The Slovenian Open is the first international event featuring both disciplines of beach ParaVolley ©Volleyball Federation of Slovenia

The three-day Beach ParaVolley Slovenian Open begins tomorrow (July 27), with men’s and women’s sitting and men’s standing competitions being held.

Representatives from eight other countries will join Slovenia in taking part in capital Ljubljana, and it is the first international event to feature both disciplines of beach ParaVolley,

ParaVolley Europe President Branko Mihorko is confident that the event will prove to be a success.

"Slovenia has a long tradition of sitting volleyball, Slovenian volleyball players have achieved exceptional results at international competitions, and Slovenia has often hosted the largest ParaVolley events," he said.

"We are convinced that the first international event in both, standing and sitting beach ParaVolley so far, will be organised at the highest possible level.

"This is another and a very important step in the development of beach ParaVolleyball and we can't wait for the event to begin."

Slovenia, Croatia, Hungary, Slovakia, Italy and Poland are all competing in the men's standing event, and the first match of the tournament will see the hosts take on Hungary.

Kazakhstan had also been due to participate, but organisers said travel visas could not be secured in time.

Matches are organised at one-hour intervals, with each country playing three times on the first day and facing the remaining two opponents on Wednesday (July 28).

The semi-finals then take place later that night, followed by the final ranking matches on Thursday (July 29), with a game for fifth and sixth place, a third-place playoff between the two losing semi-finalists and the final.

The final day's matches will be held in Ljubljana's Pogačar Square ©Volleyball Federation of Slovenia
The final day's matches will be held in Ljubljana's Pogačar Square ©Volleyball Federation of Slovenia

Six teams are also competing in the men's sitting competition: three Slovenian representative teams, Latvia, Estonia, and the OSUI Laktaši club, which is based in Bosnia and Herzegovina and represents Serbia.

Nine matches will be played tomorrow, with the round-robin and the semi-finals completed on Wednesday.

The three ranking matches are scheduled for Thursday, including the final which will be the last match of the tournament.

The women's sitting event is being held on the final day, featuring two Slovenian teams and Croatia.

Three round-robin matches will start the day's action, before the final between the top two as the Slovenian Open’s penultimate tie.

Lena Gabršček is excited to take part in the event for Slovenia.

"This will be a whole new experience for us," Gabršček said.

"We have prepared very well and despite the fact that we don't have much information about our opponents, we are still very keen to participate at the event."

Two promotional matches are also planned before the finals, including a women’s standing beach ParaVolley game between Slovenia and Slovenia’s youth team.

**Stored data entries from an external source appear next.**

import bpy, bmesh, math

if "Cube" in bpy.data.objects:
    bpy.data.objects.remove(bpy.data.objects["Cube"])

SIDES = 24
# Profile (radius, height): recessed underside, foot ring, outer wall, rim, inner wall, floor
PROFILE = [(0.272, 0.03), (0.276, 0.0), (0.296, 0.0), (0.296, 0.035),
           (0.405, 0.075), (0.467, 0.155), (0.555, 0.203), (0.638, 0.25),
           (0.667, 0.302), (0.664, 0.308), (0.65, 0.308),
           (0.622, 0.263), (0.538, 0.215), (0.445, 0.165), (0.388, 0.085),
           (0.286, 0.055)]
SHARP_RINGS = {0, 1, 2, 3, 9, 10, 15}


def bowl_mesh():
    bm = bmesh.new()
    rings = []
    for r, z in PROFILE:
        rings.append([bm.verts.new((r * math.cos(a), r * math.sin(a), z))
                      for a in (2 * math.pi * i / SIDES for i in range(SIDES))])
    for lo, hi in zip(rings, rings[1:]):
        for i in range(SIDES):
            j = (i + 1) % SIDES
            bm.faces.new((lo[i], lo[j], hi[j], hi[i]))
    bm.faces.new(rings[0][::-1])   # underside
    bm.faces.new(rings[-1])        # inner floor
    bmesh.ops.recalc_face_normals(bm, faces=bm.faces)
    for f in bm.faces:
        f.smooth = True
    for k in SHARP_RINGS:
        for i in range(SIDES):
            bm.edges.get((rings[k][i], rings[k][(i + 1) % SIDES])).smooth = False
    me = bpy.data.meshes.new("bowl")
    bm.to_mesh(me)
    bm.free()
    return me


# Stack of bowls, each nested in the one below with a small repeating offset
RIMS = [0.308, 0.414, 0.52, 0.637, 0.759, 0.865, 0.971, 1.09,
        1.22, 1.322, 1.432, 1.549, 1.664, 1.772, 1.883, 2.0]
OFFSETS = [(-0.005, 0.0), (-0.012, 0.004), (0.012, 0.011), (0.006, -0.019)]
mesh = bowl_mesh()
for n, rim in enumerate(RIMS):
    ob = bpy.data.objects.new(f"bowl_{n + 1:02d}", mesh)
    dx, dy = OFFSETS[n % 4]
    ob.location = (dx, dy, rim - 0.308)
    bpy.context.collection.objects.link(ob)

Fixtures on the first two days will be held indoors at Ludus Beach Park in Ljubljana, while the final day takes place outdoors on the city's Pogačar Square.

Competitors were required to present a digital medical certificate or a negative polymerase chain reaction (PCR) test from within the 72 hours prior to their arrival to enter Slovenia, and must carry a digital COVID certificate or proof of a negative test while competing.

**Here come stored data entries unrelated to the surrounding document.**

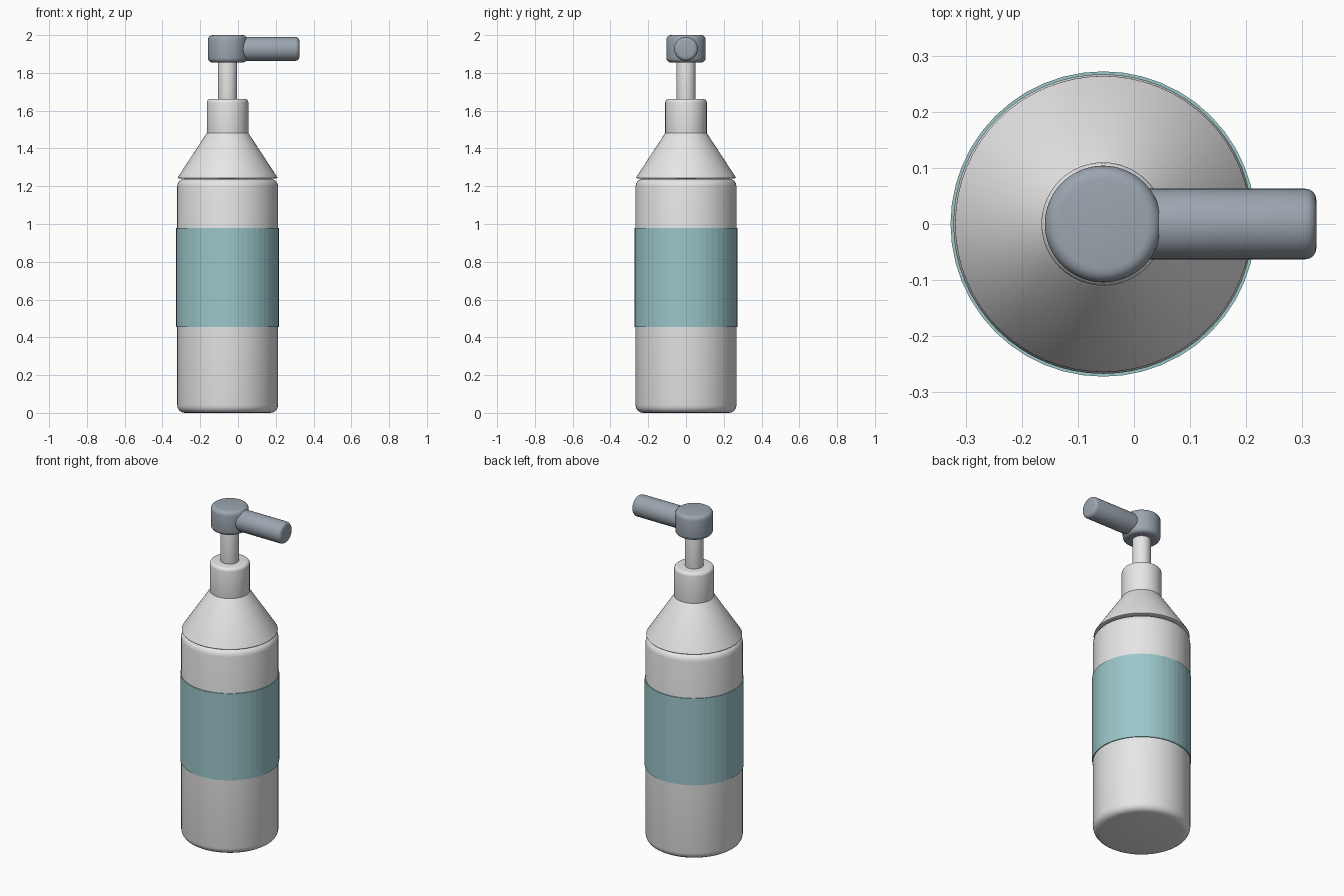
import bpy, math

if "Cube" in bpy.data.objects:
    bpy.data.objects.remove(bpy.data.objects["Cube"])

CX = -0.055  # bottle axis


def material(name, rgb):
    m = bpy.data.materials.new(name)
    m.diffuse_color = (*rgb, 1.0)
    m.use_nodes = True
    m.node_tree.nodes["Principled BSDF"].inputs["Base Color"].default_value = m.diffuse_color
    return m


PLASTIC = material("pale grey plastic", (0.79, 0.79, 0.80))
LABEL = material("soft teal label", (0.33, 0.57, 0.59))
PUMP = material("slate grey pump", (0.33, 0.38, 0.43))


def solid(name, mat, r1, r2, z0, z1, bevel=0.0, sides=64, smooth=True):
    """Upright cylinder or cone with rounded rims."""
    bpy.ops.mesh.primitive_cone_add(vertices=sides, radius1=r1, radius2=r2,
                                    depth=z1 - z0, location=(CX, 0, (z0 + z1) / 2))
    ob = bpy.context.object
    ob.name = name
    ob.data.materials.append(mat)
    if bevel:
        mod = ob.modifiers.new("rounded rims", 'BEVEL')
        mod.width = bevel
        mod.segments = 4
        mod.limit_method = 'ANGLE'
        mod.angle_limit = math.radians(30)
        bpy.ops.object.modifier_apply(modifier=mod.name)
    if smooth:
        bpy.ops.object.shade_smooth_by_angle(angle=math.radians(35))
    return ob


# Bottle
solid("bottle_body", PLASTIC, 0.267, 0.267, 0.0, 1.24, 0.04)
solid("bottle_shoulder", PLASTIC, 0.267, 0.108, 1.242, 1.485, 0.008)
solid("neck_collar", PLASTIC, 0.110, 0.110, 1.46, 1.663, 0.02)

# Label band, left faceted
solid("label_band", LABEL, 0.272, 0.272, 0.455, 0.98, sides=48, smooth=False)

# Pump
solid("pump_stem", PLASTIC, 0.051, 0.051, 1.64, 1.88, 0.008, sides=48)
solid("pump_head", PUMP, 0.104, 0.104, 1.855, 2.0, 0.024)

# Spout lying along x
spout = solid("pump_spout", PUMP, 0.063, 0.063, 0, 0.345, 0.02, sides=48)
spout.location = (0.1525, 0, 1.927)
spout.rotation_euler = (0, math.pi / 2, 0)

Organisers have also released hygiene guidelines.

Slovenia has previously hosted a beach ParaVolley promo event in 2015, and this will be its first official ParaVolley Europe competition.

ParaVolley events are among those to have been impacted by the coronavirus pandemic.

ParaVolley Europe cancelled all of its sanctioned competitions last October, while this year's European Sitting Volleyball Championships were pushed back from May to October.